The chances the Colombia’s voters will make history and elect the former member of a guerrilla group as president seem bigger than ever.
Petro lost the second round of the 2018 elections to President Ivan Duque after being dubbed the favorite in 2017, but considerably less support the progressive has now, according to polls.
Petro’s impressive lead
Petro’s “extreme centrist” opponents can count on the support of 12% of voters and is followed by Vice-President Marta Lucia Ramirez who has the support of 9%, according to Semana.
The Semana poll confirmed a poll held by Datexco earlier this month that also gave Petro a convincing lead over his political rivals.
What has changed since 2017?
The former rebel and former mayor of Bogota also kicked off the 2018 election race, but considerably less convincing that this year.
In Datexco’s February 2017 poll, Petro’s 12.9% initial lead was tight with Fajardo at 12.3% and former Vice-President German Vargas at 9.8%.
Duque didn’t enter the race until late 2017 and defeated his opposition rival, but has squandered public support for his administration since his election and could go into history as Colombia’s president ever.
The runner-up in the 2018 elections additionally is favored by the changing demographic profile of Colombia’s voters.
For the first time in history, the majority of the population that is eligible to vote received public education instead of education that was controlled by the Catholic Church.
Additionally, next year’s elections will see the participation of a generation of new voters who were spared the peak in guerrilla and paramilitary violence that battered Colombia in the late 1990’s and early 2000’s.
Contrary to many old voters, younger generations seem hardly offended by Petro’s participation in the insurgency of the M-19, which demobilized in 1990.
Instead, a growing number a voters seem increasingly fed up with corruption and the fear-mongering of Duque’s far-right Democratic Center party.
The coalition formed around Fajardo has additionally agreed to refrain from stigmatizing the leading candidate’s coalition of student organizations, labor unions and ethnic minority groups.
Have Colombia’s traditional power houses collapsed?
Colombia’s elections were historically determined by two political parties, the Liberal Party and the Conservative Party, with the support of the “clans” of political dynasties and regional electoral barons.
The traditional parties and clans were instrumental in securing Duque’s victory in 2018 when they put their weight behind the protégé of far-right former President Alvaro Uribe.

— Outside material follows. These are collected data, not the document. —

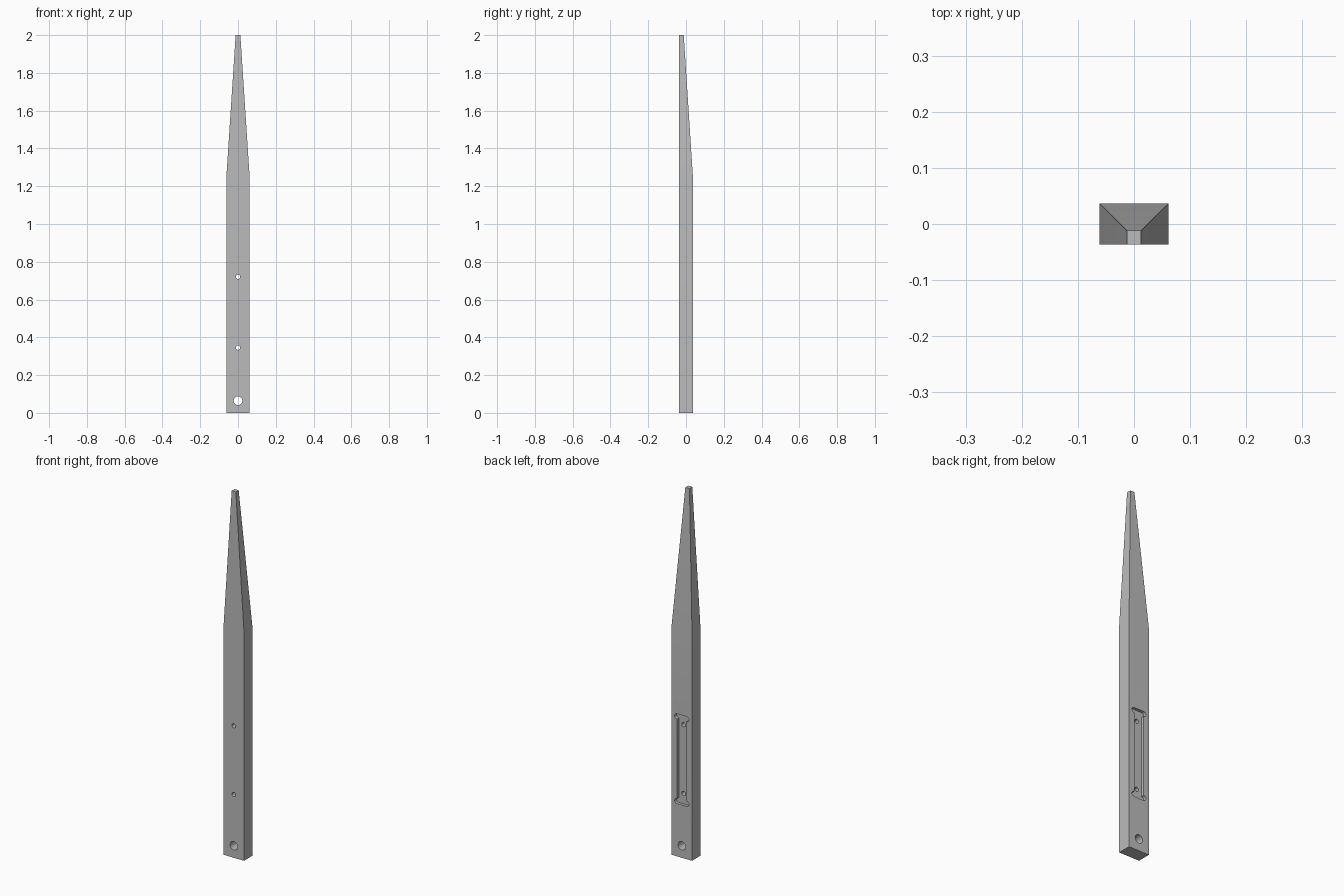
import bpy, bmesh, math
from math import cos, sin, pi

cube = bpy.data.objects.get("Cube")
if cube:
    bpy.data.objects.remove(cube, do_unlink=True)

FRONT, BACK = -0.0365, 0.0365
SHOULDER = 1.25
POCKET_Z, POCKET_DEPTH = 0.533, 0.016
HOLES = [(0.065, 0.023), (0.345, 0.0115), (0.72, 0.0115)]  # height, radius

grey = bpy.data.materials.new("plain grey")
grey.use_nodes = True
colour = (0.5, 0.5, 0.5, 1)
grey.diffuse_color = colour
grey.node_tree.nodes["Principled BSDF"].inputs["Base Color"].default_value = colour


def add_object(name, bm):
    bmesh.ops.recalc_face_normals(bm, faces=bm.faces)
    mesh = bpy.data.meshes.new(name)
    bm.to_mesh(mesh)
    bm.free()
    mesh.materials.append(grey)
    obj = bpy.data.objects.new(name, mesh)
    bpy.context.collection.objects.link(obj)
    return obj


def loft(name, rings):
    """Skin a closed solid through rings of equal point count."""
    bm = bmesh.new()
    loops = [[bm.verts.new(p) for p in ring] for ring in rings]
    n = len(loops[0])
    bm.faces.new(loops[0])
    bm.faces.new(loops[-1])
    for a, b in zip(loops, loops[1:]):
        for i in range(n):
            j = (i + 1) % n
            bm.faces.new((a[i], a[j], b[j], b[i]))
    return add_object(name, bm)


def extrude_y(name, outline, y0, y1):
    return loft(name, [[(x, y, z) for x, z in outline] for y in (y0, y1)])


def arc(cx, cz, r, start, end, steps):
    angles = [start + (end - start) * i / steps for i in range(steps + 1)]
    return [(cx + r * cos(a), cz + r * sin(a)) for a in angles]


# Stake body: straight shaft, then a taper that keeps the front face flat
def section(half_width, back, z):
    return [(-half_width, FRONT, z), (half_width, FRONT, z),
            (half_width, back, z), (-half_width, back, z)]


body = loft("stake_body", [section(0.0615, BACK, 0),
                           section(0.0615, BACK, SHOULDER),
                           section(0.0125, -0.012, 2)])

# Through holes
cutters = [extrude_y("hole_cutter", arc(0, z, r, 0, 2 * pi, 24)[:-1], -0.1, 0.1)
           for z, r in HOLES]

# Back pocket with rounded lobes at its four corners
lobe_x, lobe_z, lobe_r = 0.029, 0.231, 0.014
outline = []
for sx, sz, start in ((1, 1, -pi / 2), (-1, 1, pi / 2),
                      (-1, -1, pi / 2), (1, -1, -pi / 2)):
    outline += arc(sx * lobe_x, POCKET_Z + sz * lobe_z, lobe_r, start, start + pi, 12)
cutters.append(extrude_y("pocket_cutter", outline, BACK - POCKET_DEPTH, 0.1))

# Cut, bake the result and drop the cutters
for cutter in cutters:
    cutter.hide_render = True
    mod = body.modifiers.new("cut", 'BOOLEAN')
    mod.operation = 'DIFFERENCE'
    mod.solver = 'EXACT'
    mod.object = cutter
graph = bpy.context.evaluated_depsgraph_get()
cut_mesh = bpy.data.meshes.new_from_object(body.evaluated_get(graph))
body.modifiers.clear()
body.data = cut_mesh
for cutter in cutters:
    bpy.data.objects.remove(cutter, do_unlink=True)

# Smooth hole and pocket walls, crisp edges elsewhere
bpy.ops.object.select_all(action='DESELECT')
body.select_set(True)
bpy.context.view_layer.objects.active = body
bpy.ops.object.shade_smooth_by_angle(angle=math.radians(30))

These political powerhouses largely failed in the 2019 local elections that saw progressive anti-corruption candidates take power in the capital Bogota, and major cities like Medellin and Cali.
This is impeding the abuse of power to support candidates in next year’s presidential and congressional in Colombia’s biggest cities significantly more difficult.
The president and National Registrar Alexander Vega have been trying to ramp up budgets of regional allies amid concerns these funds could be used for illegal electoral purposes.
A failed attempt to postpone the elections earlier this month indicates that the traditional powerhouses are anything but confident about their ability to determine next year’s vote.
Meanwhile, Petro’s allies have expressed confidence they can make history and — with the support of Fajardo’s coalition — secure the first-ever victory of a former guerrilla in a presidential election.